We've Got to Fight
Apr 11, 2019 09:26PM
● By Leland Rucker
You’ll be reading a lot about 420 (or 4:20, 4/20, 4-20) in the days leading up to April 20. Here in Colorado several events are in the planning stages, the largest being the Mile High Festival in Civic Center Park in downtown Denver.
You’ll hear about how some California high school students came up with the 420 “code” for gathering to get high, which, depending on the teller of the story, eventually evolved into events around the country protesting marijuana prohibition by lighting up at 4:20 p.m. on that day.
The rallies began as dissent in the truest sense. Besides being a not-so-subtle notice that a lot of Americans were cannabis enthusiasts despite the government warning that it was dangerous and illegal, it reminded everybody else, at least for a few minutes once every year, that the authorities and government were aware of that fact, too, and could do nothing about it.
It was a proud time. One of the places that gained notoriety for its 420 events was Boulder, where police estimated that, at its height, more than 10,000 people came to the university campus to do in public what we were all already doing in private.
As a Boulder resident and committed cannabis user, I attended several of these gatherings. Talk about amusing. At the beginning, they were smaller and more locally oriented. As media coverage ramped up even before the event, the number of participants grew. US 36 would be jammed with participants rolling in from outside Boulder. There would be entrepreneurs selling crude T-shirts and people dressed up as joints or rolling papers, with a few daring souls swinging in the trees and beating on drums they carried up there. Police who gathered along the edge seemed more curious than anything else. Helicopters strafed the quad as a great cloud of smoke rose at 4:20 pm. By 5 p.m. it was all over. A yearly reminder of the stupidity of the so-called War on Drugs.
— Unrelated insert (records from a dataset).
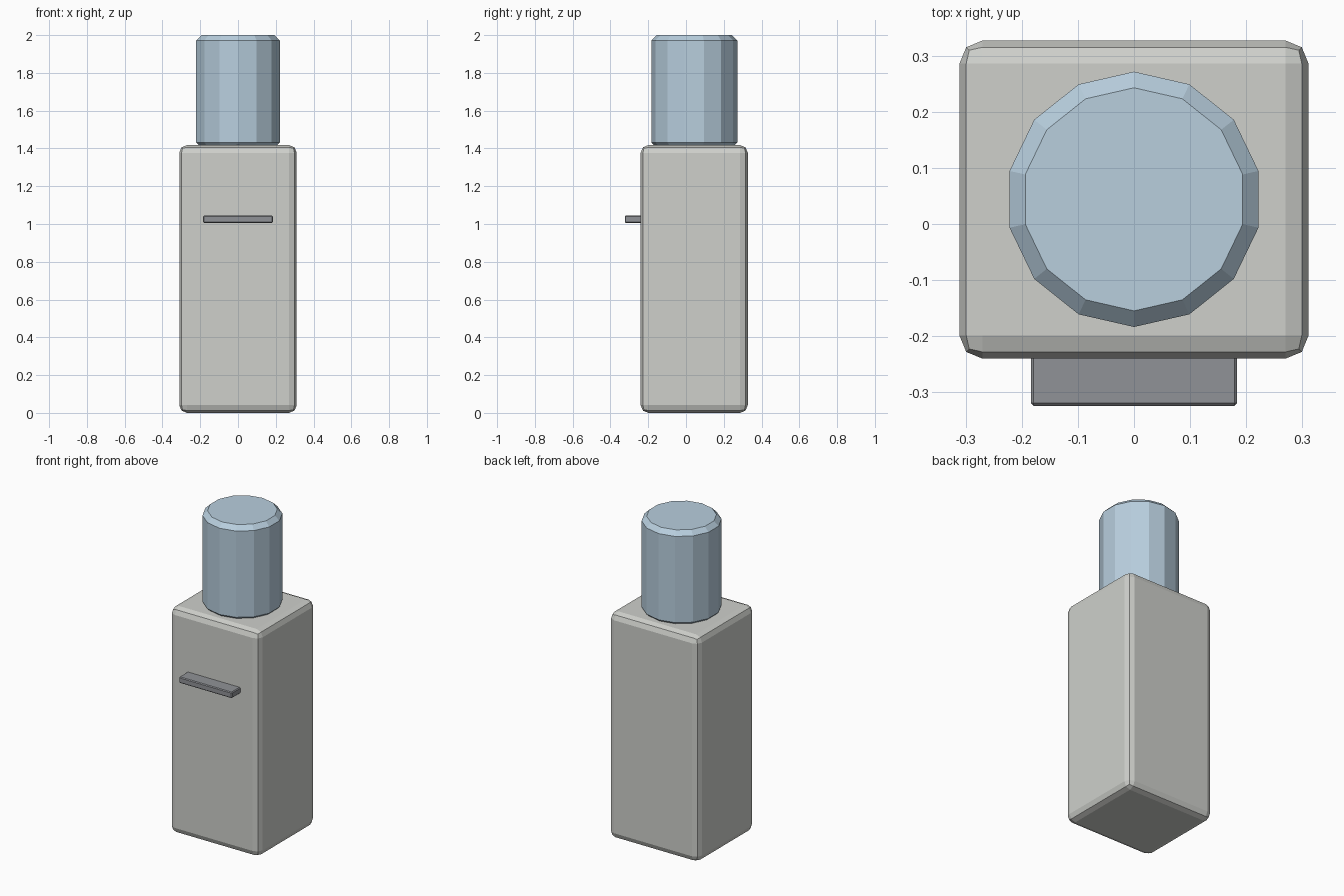
import bpy
from math import pi

if "Cube" in bpy.data.objects:
    bpy.data.objects.remove(bpy.data.objects["Cube"], do_unlink=True)


def material(name, rgb):
    m = bpy.data.materials.new(name)
    m.use_nodes = True
    m.diffuse_color = (*rgb, 1)
    m.node_tree.nodes["Principled BSDF"].inputs["Base Color"].default_value = (*rgb, 1)
    return m


def finish(name, mat, bevel, segments):
    """Name, colour and bevel the active object, with flat faces."""
    ob = bpy.context.object
    ob.name = name
    ob.data.materials.append(mat)
    bpy.ops.object.transform_apply(location=False, rotation=True, scale=True)
    mod = ob.modifiers.new("Bevel", 'BEVEL')
    mod.width = bevel
    mod.segments = segments
    mod.limit_method = 'ANGLE'
    mod.angle_limit = pi / 4
    bpy.ops.object.shade_flat()
    return ob


def box(name, lo, hi, mat, bevel, segments):
    centre = [(a + b) / 2 for a, b in zip(lo, hi)]
    bpy.ops.mesh.primitive_cube_add(size=1, location=centre)
    bpy.context.object.scale = [b - a for a, b in zip(lo, hi)]
    return finish(name, mat, bevel, segments)


casing = material("warm light grey", (0.62, 0.63, 0.60))
blue = material("pale blue", (0.48, 0.62, 0.73))
grey = material("mid grey", (0.28, 0.29, 0.31))

# Cabinet
box("cabinet", (-0.311, -0.24, 0), (0.311, 0.327, 1.418), casing, 0.041, 2)

# Drip tray on the front
box("drip_tray", (-0.184, -0.324, 1.006), (0.184, -0.2, 1.044), grey, 0.005, 1)

# Water bottle: 14 sides, a corner towards the front and back
bpy.ops.mesh.primitive_cylinder_add(vertices=14, radius=0.2275, depth=0.597,
                                    location=(0, 0.044, 1.7015))
finish("water_bottle", blue, 0.028, 1)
The university reacted more negatively as the years went by, and CU authorities took measures to end the protest, one year spreading a malodorous solution that included fish entrails onto the quad to discourage protestors. Finally, CU resorted to illegally asking for IDs to even enter campus on that day. The ultimate irony was that the 420 protests would have ended pretty much on their own without the university flexing its muscle and money as the state legalized in 2012.
At that point, I wondered out loud, why should we continue these events? We won. Game over. It’s legal. No need to gloat.
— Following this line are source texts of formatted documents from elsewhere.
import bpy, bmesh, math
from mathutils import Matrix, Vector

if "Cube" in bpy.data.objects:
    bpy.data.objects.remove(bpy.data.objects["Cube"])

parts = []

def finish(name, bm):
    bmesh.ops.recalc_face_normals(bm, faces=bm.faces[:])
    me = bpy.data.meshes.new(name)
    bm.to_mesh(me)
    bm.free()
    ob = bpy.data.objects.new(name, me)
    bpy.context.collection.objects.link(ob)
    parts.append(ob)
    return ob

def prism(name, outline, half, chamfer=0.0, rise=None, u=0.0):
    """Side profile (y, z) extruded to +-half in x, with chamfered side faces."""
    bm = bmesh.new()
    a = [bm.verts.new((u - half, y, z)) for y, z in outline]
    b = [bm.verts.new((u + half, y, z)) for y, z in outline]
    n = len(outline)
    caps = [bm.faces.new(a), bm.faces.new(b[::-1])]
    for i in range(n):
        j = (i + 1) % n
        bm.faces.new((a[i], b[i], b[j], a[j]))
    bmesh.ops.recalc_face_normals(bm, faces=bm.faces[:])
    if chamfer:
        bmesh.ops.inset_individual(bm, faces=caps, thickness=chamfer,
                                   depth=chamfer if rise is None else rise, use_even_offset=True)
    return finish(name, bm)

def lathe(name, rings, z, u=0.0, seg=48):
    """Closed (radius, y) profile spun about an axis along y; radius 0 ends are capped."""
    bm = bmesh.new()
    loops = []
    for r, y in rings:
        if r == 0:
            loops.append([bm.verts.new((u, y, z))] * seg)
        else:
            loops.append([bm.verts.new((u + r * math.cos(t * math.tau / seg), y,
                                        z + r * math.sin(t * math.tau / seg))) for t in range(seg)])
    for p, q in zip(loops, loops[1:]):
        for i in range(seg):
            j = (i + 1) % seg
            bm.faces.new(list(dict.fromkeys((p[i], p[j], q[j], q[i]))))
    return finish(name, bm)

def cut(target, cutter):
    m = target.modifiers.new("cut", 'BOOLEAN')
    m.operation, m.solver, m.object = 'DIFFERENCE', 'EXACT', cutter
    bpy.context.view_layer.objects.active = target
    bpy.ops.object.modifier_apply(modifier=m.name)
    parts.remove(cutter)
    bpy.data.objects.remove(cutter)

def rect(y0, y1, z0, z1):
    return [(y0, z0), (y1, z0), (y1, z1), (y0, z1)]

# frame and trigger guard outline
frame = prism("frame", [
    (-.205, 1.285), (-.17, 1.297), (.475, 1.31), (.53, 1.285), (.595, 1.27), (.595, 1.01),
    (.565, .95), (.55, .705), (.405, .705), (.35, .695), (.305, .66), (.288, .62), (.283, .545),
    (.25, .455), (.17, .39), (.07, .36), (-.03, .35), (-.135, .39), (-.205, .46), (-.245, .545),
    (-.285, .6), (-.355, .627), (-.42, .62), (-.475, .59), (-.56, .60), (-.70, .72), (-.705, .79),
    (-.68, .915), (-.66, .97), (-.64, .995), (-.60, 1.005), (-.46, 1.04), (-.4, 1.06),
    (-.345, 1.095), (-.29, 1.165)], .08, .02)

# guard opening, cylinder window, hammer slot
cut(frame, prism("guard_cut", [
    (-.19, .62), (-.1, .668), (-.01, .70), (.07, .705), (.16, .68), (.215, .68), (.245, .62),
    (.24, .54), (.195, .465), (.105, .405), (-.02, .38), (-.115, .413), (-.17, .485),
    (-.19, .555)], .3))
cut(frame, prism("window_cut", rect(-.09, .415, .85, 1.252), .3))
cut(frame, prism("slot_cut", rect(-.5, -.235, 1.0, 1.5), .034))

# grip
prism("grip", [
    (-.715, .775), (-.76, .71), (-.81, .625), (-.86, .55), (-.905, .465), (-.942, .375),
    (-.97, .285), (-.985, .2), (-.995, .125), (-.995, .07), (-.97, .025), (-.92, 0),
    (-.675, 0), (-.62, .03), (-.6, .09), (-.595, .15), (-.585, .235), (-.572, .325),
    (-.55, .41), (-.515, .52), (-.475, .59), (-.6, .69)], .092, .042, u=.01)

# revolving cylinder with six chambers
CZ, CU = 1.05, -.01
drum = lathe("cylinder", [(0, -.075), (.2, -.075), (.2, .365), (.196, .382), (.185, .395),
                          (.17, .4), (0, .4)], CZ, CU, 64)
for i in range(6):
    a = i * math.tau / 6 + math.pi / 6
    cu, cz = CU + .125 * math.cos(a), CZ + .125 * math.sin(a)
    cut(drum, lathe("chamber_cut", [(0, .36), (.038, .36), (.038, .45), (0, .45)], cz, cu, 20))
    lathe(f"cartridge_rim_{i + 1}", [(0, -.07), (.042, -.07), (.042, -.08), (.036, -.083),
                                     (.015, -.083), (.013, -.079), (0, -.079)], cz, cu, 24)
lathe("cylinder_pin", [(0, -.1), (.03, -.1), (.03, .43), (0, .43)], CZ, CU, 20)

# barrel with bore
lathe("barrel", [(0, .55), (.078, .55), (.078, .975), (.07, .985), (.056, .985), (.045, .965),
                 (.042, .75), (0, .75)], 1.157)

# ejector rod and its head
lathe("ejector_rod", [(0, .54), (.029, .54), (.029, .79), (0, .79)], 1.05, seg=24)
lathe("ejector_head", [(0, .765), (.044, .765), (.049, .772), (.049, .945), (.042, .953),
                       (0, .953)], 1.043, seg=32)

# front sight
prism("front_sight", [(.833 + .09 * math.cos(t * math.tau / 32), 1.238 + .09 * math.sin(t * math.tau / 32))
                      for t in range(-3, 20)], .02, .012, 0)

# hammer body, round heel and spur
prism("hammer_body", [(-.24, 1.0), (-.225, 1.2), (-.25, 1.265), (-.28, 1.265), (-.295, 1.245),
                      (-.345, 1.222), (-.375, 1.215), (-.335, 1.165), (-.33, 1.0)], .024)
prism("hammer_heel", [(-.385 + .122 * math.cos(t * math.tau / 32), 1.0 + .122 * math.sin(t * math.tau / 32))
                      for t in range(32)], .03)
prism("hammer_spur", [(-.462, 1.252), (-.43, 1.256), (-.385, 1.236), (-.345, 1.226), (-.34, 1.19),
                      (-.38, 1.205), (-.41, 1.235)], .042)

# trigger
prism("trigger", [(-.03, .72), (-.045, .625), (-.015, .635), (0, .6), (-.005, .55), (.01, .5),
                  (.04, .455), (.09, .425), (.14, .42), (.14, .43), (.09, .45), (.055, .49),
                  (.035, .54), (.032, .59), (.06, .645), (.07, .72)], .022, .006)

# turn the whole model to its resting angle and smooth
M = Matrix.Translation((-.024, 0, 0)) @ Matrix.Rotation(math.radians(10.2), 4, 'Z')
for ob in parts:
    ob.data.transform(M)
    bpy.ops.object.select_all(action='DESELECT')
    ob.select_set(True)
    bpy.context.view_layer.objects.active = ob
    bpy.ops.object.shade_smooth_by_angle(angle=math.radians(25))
The Boulder event is now history. And in the years since, the Mile High Festival has taken on the 420 mantle, producing a daylong event with national bands onstage and media coverage galore. The event doesn’t have the feel of the old days. It’s been embarrassing at times to watch a nasty battle develop over who had the rights to produce the festival that included races to the doorway of the licensing bureau the moment it opened and lawsuits and charges flying about.
But then I read statistics that say citizens are still being arrested in states where cannabis is still illegal. In 2017, 660,000 Americans were detained for a marijuana violation, 600,000 of those, or 90 percent, for simple possession.
So we now live in a world where what any Colorado citizen or tourist can do legally can still put other Americans in jail, or stick them with a possession charge that follows them around like a hellhound on their trail. And that’s worth protesting. No American should be arrested for using cannabis. That was the point of the original 420 protests, for goodness sake.
And then I read the story of Nolen Sousley, the terminally ill cancer patient in Bolivar, Mo., who was humiliated and had his belongings searched for marijuana in his hospital room in March after telling authorities he had consumed edibles in the hospital parking lot.
It was a mistake that led to a pitiful situation. Thankfully, there were no citations, and Sousley himself asked people not to publicly berate the hospital or police over the incident, but it reminds us that even in Missouri, where voters approved medical marijuana in November, there is still much confusion over what’s legal and what isn’t, and in this case disparities over how patients can access cannabis as medicine.
And that’s another thing worth protesting on 420. By all means, celebrate our good fortune here in Colorado and the other states where adults can buy and consume cannabis legally. But don’t forget that the war on the War on Drugs hasn’t ended yet. There’s still a lot of work to do.